However, the Apple Pencil Gen 2 has a magnetic attachment to the side of the iPad reducing possible risks and also keeping the pencil full charged most of the time. It also similarly has a 12 hours battery life, and can last for long drawing and working sessions. This battery life calculation risk is mitigated because of the side wise magnetic attachment which is amazing.
#6. Tip of the Pencil
The tip of the Apple Pencil is fairly same for the models of the both generation; Gen 1 and Gen 2. These tips are fairly hard and perfectly taps against the iPad glass screens. Although quite harder and noisier than the plastic stylus tips from other market competitors like Wacom, these tips are very durable, that stays brand new even after usage for about an year everyday.
Apple Pencil Gen 1 also comes with a replacement tip in the box while the Gen 2 doesn’t have it, which is not so crucial considering it’s durability.
#6. Price Comparison
The price is comparatively high for the Apple Pencil Gen 2, as expected, since it’s the latter version. There are also few hardware features that might have contributed to the high price. Currently the respective prices of the two stand at:

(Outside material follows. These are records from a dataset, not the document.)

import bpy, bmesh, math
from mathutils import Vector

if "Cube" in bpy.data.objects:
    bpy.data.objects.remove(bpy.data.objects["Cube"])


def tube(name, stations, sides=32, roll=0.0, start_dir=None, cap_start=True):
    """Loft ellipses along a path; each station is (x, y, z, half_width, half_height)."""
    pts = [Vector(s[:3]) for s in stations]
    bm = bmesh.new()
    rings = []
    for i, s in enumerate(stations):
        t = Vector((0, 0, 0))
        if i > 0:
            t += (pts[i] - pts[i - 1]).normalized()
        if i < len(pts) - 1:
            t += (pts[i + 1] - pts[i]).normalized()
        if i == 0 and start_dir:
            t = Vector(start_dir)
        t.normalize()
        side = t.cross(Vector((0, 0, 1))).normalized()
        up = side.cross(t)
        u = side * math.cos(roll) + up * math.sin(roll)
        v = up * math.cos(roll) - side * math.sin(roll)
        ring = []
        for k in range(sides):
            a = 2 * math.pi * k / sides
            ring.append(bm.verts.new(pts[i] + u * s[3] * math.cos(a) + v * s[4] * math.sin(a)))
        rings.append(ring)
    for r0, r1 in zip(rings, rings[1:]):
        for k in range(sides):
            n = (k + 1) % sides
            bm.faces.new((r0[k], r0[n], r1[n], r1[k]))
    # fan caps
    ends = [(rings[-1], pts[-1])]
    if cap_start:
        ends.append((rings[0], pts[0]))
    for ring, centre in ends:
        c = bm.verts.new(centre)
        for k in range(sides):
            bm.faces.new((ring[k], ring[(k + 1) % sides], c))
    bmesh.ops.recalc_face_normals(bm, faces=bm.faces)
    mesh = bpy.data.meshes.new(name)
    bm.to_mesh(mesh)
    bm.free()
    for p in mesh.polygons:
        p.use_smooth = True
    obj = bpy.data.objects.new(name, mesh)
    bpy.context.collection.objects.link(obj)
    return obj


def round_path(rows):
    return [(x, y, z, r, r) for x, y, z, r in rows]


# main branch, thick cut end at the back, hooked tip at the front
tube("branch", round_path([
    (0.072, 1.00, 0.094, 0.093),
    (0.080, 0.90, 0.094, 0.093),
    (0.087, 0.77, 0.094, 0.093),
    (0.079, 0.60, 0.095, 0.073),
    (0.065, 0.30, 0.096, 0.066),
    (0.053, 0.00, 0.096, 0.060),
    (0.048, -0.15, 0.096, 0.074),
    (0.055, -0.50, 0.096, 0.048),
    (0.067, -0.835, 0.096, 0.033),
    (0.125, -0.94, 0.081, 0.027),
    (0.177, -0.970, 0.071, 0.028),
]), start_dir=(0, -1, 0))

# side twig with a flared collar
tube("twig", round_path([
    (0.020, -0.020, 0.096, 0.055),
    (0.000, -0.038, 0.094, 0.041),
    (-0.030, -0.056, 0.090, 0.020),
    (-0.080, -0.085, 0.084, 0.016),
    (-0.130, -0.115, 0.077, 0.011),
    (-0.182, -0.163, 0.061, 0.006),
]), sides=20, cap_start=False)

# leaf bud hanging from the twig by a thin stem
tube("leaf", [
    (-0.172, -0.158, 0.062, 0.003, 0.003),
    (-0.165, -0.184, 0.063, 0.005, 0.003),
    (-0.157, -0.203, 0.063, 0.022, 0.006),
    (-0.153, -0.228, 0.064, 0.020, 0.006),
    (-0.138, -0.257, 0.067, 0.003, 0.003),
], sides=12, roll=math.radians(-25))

Apple Pencil Gen 1 : $99.00
Apple Pencil Gen 2 : $123.55
You can also check out this video down below to learn more about Apple Pencil Gen 1 Vs Gen 2
So, what’s it going to be – Apple Pencil Gen 1 or Gen 2? Frankly, if you ask us, as long as your budget gives a green checkmark, it is recommendable to go with the Apple Pencil Gen 2 itself. Why you may ask?

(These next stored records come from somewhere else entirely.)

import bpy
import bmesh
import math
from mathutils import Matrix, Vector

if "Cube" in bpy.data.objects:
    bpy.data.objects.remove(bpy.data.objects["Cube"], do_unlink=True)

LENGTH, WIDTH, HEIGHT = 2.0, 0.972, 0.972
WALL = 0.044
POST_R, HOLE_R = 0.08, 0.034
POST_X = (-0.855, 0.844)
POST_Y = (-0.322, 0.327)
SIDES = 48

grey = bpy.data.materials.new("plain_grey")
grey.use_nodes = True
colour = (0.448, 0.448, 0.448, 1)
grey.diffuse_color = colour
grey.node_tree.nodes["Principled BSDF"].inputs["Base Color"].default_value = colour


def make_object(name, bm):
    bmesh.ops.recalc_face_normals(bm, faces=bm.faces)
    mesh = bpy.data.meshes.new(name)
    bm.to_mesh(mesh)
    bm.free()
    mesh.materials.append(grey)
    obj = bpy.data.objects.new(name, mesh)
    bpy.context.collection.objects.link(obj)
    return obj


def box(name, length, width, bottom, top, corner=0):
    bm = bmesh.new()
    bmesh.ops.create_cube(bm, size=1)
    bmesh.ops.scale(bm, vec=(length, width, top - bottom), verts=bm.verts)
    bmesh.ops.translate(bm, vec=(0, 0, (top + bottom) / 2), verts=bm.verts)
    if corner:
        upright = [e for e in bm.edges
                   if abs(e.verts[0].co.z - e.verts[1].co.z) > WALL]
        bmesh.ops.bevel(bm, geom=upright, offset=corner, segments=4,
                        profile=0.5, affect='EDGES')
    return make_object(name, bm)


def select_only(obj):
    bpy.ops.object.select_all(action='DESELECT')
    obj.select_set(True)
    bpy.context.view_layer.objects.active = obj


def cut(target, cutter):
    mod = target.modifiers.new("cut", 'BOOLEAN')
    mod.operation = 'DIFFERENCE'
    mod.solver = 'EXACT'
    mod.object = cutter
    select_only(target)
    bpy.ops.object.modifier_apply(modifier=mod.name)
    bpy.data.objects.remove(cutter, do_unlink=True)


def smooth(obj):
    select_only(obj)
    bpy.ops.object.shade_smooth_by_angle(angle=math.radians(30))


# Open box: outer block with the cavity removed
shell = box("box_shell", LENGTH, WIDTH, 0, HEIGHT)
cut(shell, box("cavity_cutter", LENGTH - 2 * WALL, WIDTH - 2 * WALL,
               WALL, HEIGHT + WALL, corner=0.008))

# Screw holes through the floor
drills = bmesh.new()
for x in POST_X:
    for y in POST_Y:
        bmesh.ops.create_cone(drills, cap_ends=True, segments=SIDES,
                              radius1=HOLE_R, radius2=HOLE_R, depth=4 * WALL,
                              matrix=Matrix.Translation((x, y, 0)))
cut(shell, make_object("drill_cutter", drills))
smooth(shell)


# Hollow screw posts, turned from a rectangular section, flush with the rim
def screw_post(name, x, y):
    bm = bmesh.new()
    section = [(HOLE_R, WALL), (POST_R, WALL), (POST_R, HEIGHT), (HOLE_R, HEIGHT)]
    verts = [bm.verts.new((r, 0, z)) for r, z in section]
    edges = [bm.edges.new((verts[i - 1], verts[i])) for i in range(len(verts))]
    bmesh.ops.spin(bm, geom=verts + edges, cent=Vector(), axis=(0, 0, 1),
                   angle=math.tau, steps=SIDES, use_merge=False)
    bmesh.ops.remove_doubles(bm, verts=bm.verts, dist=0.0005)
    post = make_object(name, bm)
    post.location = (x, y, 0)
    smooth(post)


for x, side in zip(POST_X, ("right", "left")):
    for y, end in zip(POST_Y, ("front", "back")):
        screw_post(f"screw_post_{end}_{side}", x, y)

The Gen 2 Apple pencil is obviously the update on the former Gen 1 with improved features like charging and the double tap option. It is also compatible with the newer versions of iPad and works well with them in co-ordination, which the general public are more likely to purchase sooner or later. It also has a matte finish giving you and authentic real pencil feel when you work on it, and the anti-slip shaft design is also great in comparison to Gen 1. So, with a couple of bucks added to the price of the Gen 1 Apple pencil, if you get this much upgraded features, then we believe this is a pretty good deal!
Now, you are a little tight on the budget, like most of us are, you can take in the Apple Pencil Gen 1, itself. Apple products are definitely not budget-friendly, so if you want a decent stylus pen, then the Gen 1 is surely the way to go. It isn’t much different from the newer Gen 2 version, rather than the double tap and the charging feature. The sizes are basically the same, with both of them being lightweight and very easy to handle. The Gen 1 has a circular tip, that glides very smoothly over the surface giving you and amazing drawing of writing experience. This Apple Pencil Gen 1 is undoubtedly, a great band for your buck!
If you guys still have any other queries and confusions, please free to connect us via the comment section in this article. We will be more than happy to help you guys out!
Frequently Asked Questions (FAQs)
Can the Apple Pencil Gen 1 and 2 be used on the iPhone?
Unfortunately, both Apple Pencil Gen 1 and Gen 2 cannot be used on your iPhone. This is because Apple Pencils are design to work with a specific hardware set found only in iPads.
Which Apple pencil works with ProCreate?
ProCreate is a great digital art app, and a major reason why a lot of people buy an iPad in the first place. ProCreate is supported by both Apple Pencils ( Gen 1 and Gen 2) as long as it connects with your iPad perfectly.
What other tablets can I use with the Apple Pencil?
Unfortunately, no other tablets are compatible with Apple Pencil, strictly iPads only. There are special hardware systems making just the two of them compatible.
Will a Samsung stylus work on an iPad?
No, a Samsung stylus will definitely not work with an iPad, because it’s Samsung technology, not Apple. It simply won’t recognize your device.